You have subscribed to alerts about:
About this publication
Decisions about the design and reporting of randomized trials and systematic reviews should be informed by the best available methodological research. Ideally this evidence should be summarised in systematic reviews.
This overview includes systematic methodology reviews relevant to conducting and reporting pragmatic randomized controlled trials (RCTs) and systematic reviews of RCTs. It was undertaken as part of Practihc (Pragmatic Randomized Controlled Trials in HealthCare) and in collaboration with ESCORT.
This overview of reviews aims to support Practihc guidance for designing pragmatic randomised trials:
- to inform future revisions of the CONSORT guidelines for reporting randomised trials
- to inform guidelines for conducting and reporting systematic reviews
- and to inform decisions about priorities for Cochrane methodology reviews

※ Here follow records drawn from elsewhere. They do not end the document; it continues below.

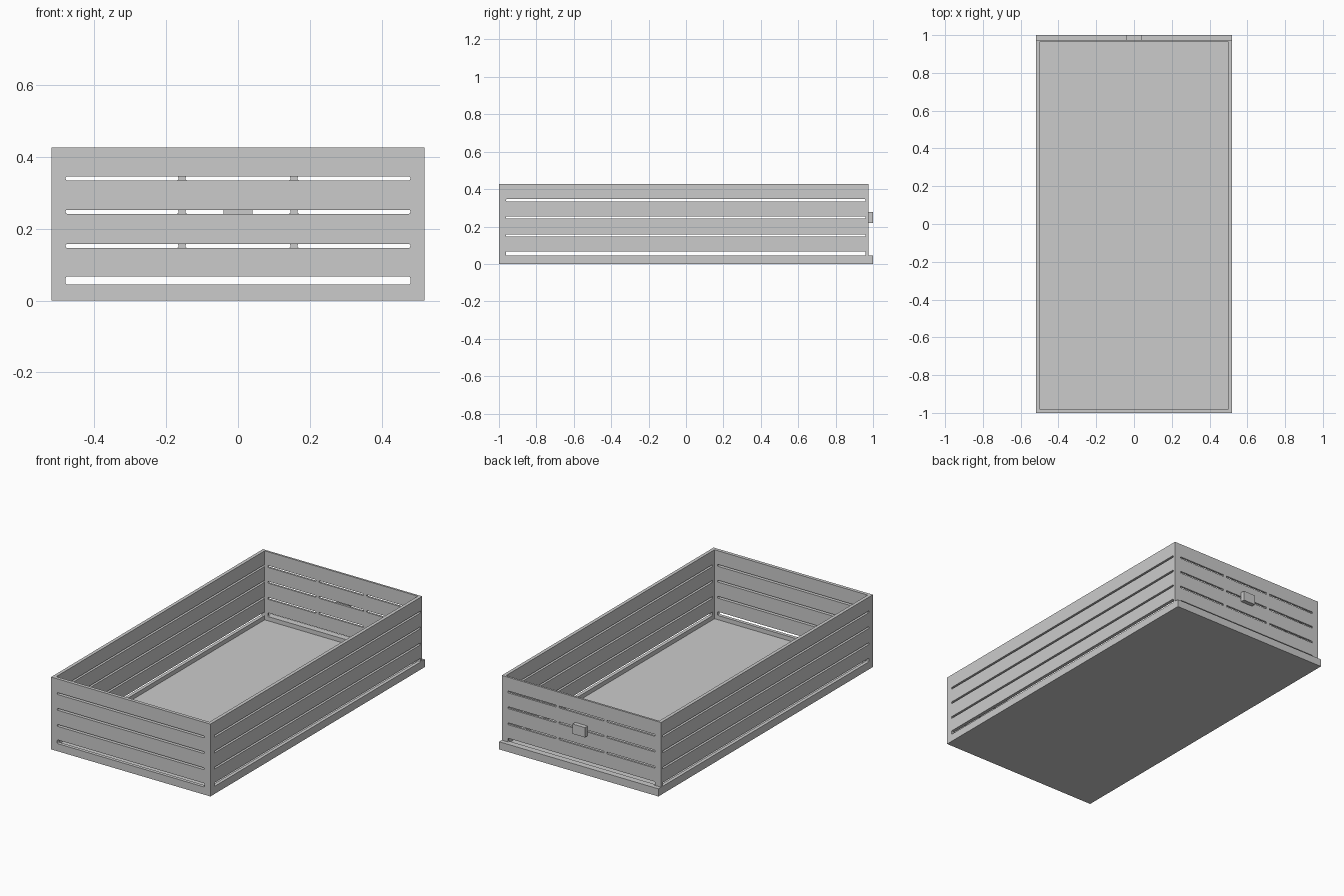
import bpy
import bmesh
from mathutils import Matrix, Vector

if "Cube" in bpy.data.objects:
    bpy.data.objects.remove(bpy.data.objects["Cube"], do_unlink=True)

HALF_W, FRONT, BACK, REAR = 0.52, -1.0, 0.975, 1.0
HEIGHT, WALL, FLOOR, LIP = 0.427, 0.02, 0.02, 0.045
SLOT_END, CORNER = 0.48, 0.004
SLOT_ROWS = [(LIP, 0.067), (0.147, 0.158), (0.242, 0.253), (0.335, 0.346)]


def add_box(bm, lo, hi, round_axis=None):
    """Add a box between two corners, rounding the edges along one axis if asked."""
    lo, hi = Vector(lo), Vector(hi)
    matrix = Matrix.Translation((lo + hi) / 2) @ Matrix.Diagonal((*(hi - lo), 1))
    verts = bmesh.ops.create_cube(bm, size=1, matrix=matrix)["verts"]
    if round_axis is not None:
        edges = {e for v in verts for e in v.link_edges}
        along = [e for e in edges
                 if abs((e.verts[0].co - e.verts[1].co).normalized()[round_axis]) > 0.9]
        bmesh.ops.bevel(bm, geom=along, offset=CORNER, segments=3,
                        profile=0.5, affect="EDGES")


def make_object(name, bm):
    mesh = bpy.data.meshes.new(name)
    bm.to_mesh(mesh)
    bm.free()
    obj = bpy.data.objects.new(name, mesh)
    bpy.context.collection.objects.link(obj)
    return obj


def make_box(name, lo, hi):
    bm = bmesh.new()
    add_box(bm, lo, hi)
    return make_object(name, bm)


def cut(target, cutter):
    mod = target.modifiers.new("cut", "BOOLEAN")
    mod.operation = "DIFFERENCE"
    mod.solver = "EXACT"
    mod.object = cutter
    bpy.context.view_layer.objects.active = target
    bpy.ops.object.modifier_apply(modifier=mod.name)
    bpy.data.objects.remove(cutter, do_unlink=True)


# Open tray: floor and four walls
tray = make_box("slatted_tray", (-HALF_W, FRONT, 0), (HALF_W, BACK, HEIGHT))
cavity = make_box("cavity_cutter", (WALL - HALF_W, FRONT + WALL, FLOOR),
                  (HALF_W - WALL, BACK - 0.012, HEIGHT + 0.1))
cavity.hide_render = True
cut(tray, cavity)

# Slots: full length on front and sides, upper back rows split by two bars
bm = bmesh.new()
for row, (low, high) in enumerate(SLOT_ROWS):
    add_box(bm, (-SLOT_END, FRONT - 0.05, low), (SLOT_END, FRONT + 0.03, high), 1)
    spans = [(-SLOT_END, SLOT_END)]
    if row > 0:
        spans = [(-SLOT_END, -0.166), (-0.146, 0.146), (0.166, SLOT_END)]
    for left, right in spans:
        add_box(bm, (left, BACK - 0.03, low), (right, BACK + 0.05, high), 1)
    for side in (-1, 1):
        xs = sorted((side * 0.49, side * 0.57))
        add_box(bm, (xs[0], -0.963, low), (xs[1], 0.96, high), 0)
slots = make_object("slot_cutter", bm)
slots.hide_render = True
cut(tray, slots)

# Ledge along the foot of the back wall
make_box("back_ledge", (-HALF_W, BACK, 0), (HALF_W, REAR, LIP))

# Small pull on the back wall
make_box("back_pull", (-0.04, BACK, 0.22), (0.04, REAR, 0.278))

Methodology reviews were compiled by searching the Cochrane Methodology Register), the Cochrane Database of Methodology Reviews, and UK NHS HTA Methodology Reviews. Two reviewers identified potentially relevant reviews. These were retrieved and the same two reviewers assessed the relevance.
A total of twenty-eight methodology reviews were included covering sixteen topic areas. Thirty-one structured abstracts were prepared for the included reviews and a commentary was written for each topic area.
There are relatively few systematic methodology reviews and many of the included methodology reviews found a paucity of empirical evidence. As a consequence, many decisions about the design and reporting of randomized trials and systematic reviews must be based on logical arguments, often with uncertainty about what empirical evidence is available, due to the lack of a systematic methodology review, or uncertainty about the impact of alternative decisions, due to the lack of empirical evidence.
This uncertainty not only impacts on the use of resources for research, but it has important consequences for the availability of reliable evidence to inform decisions about health care.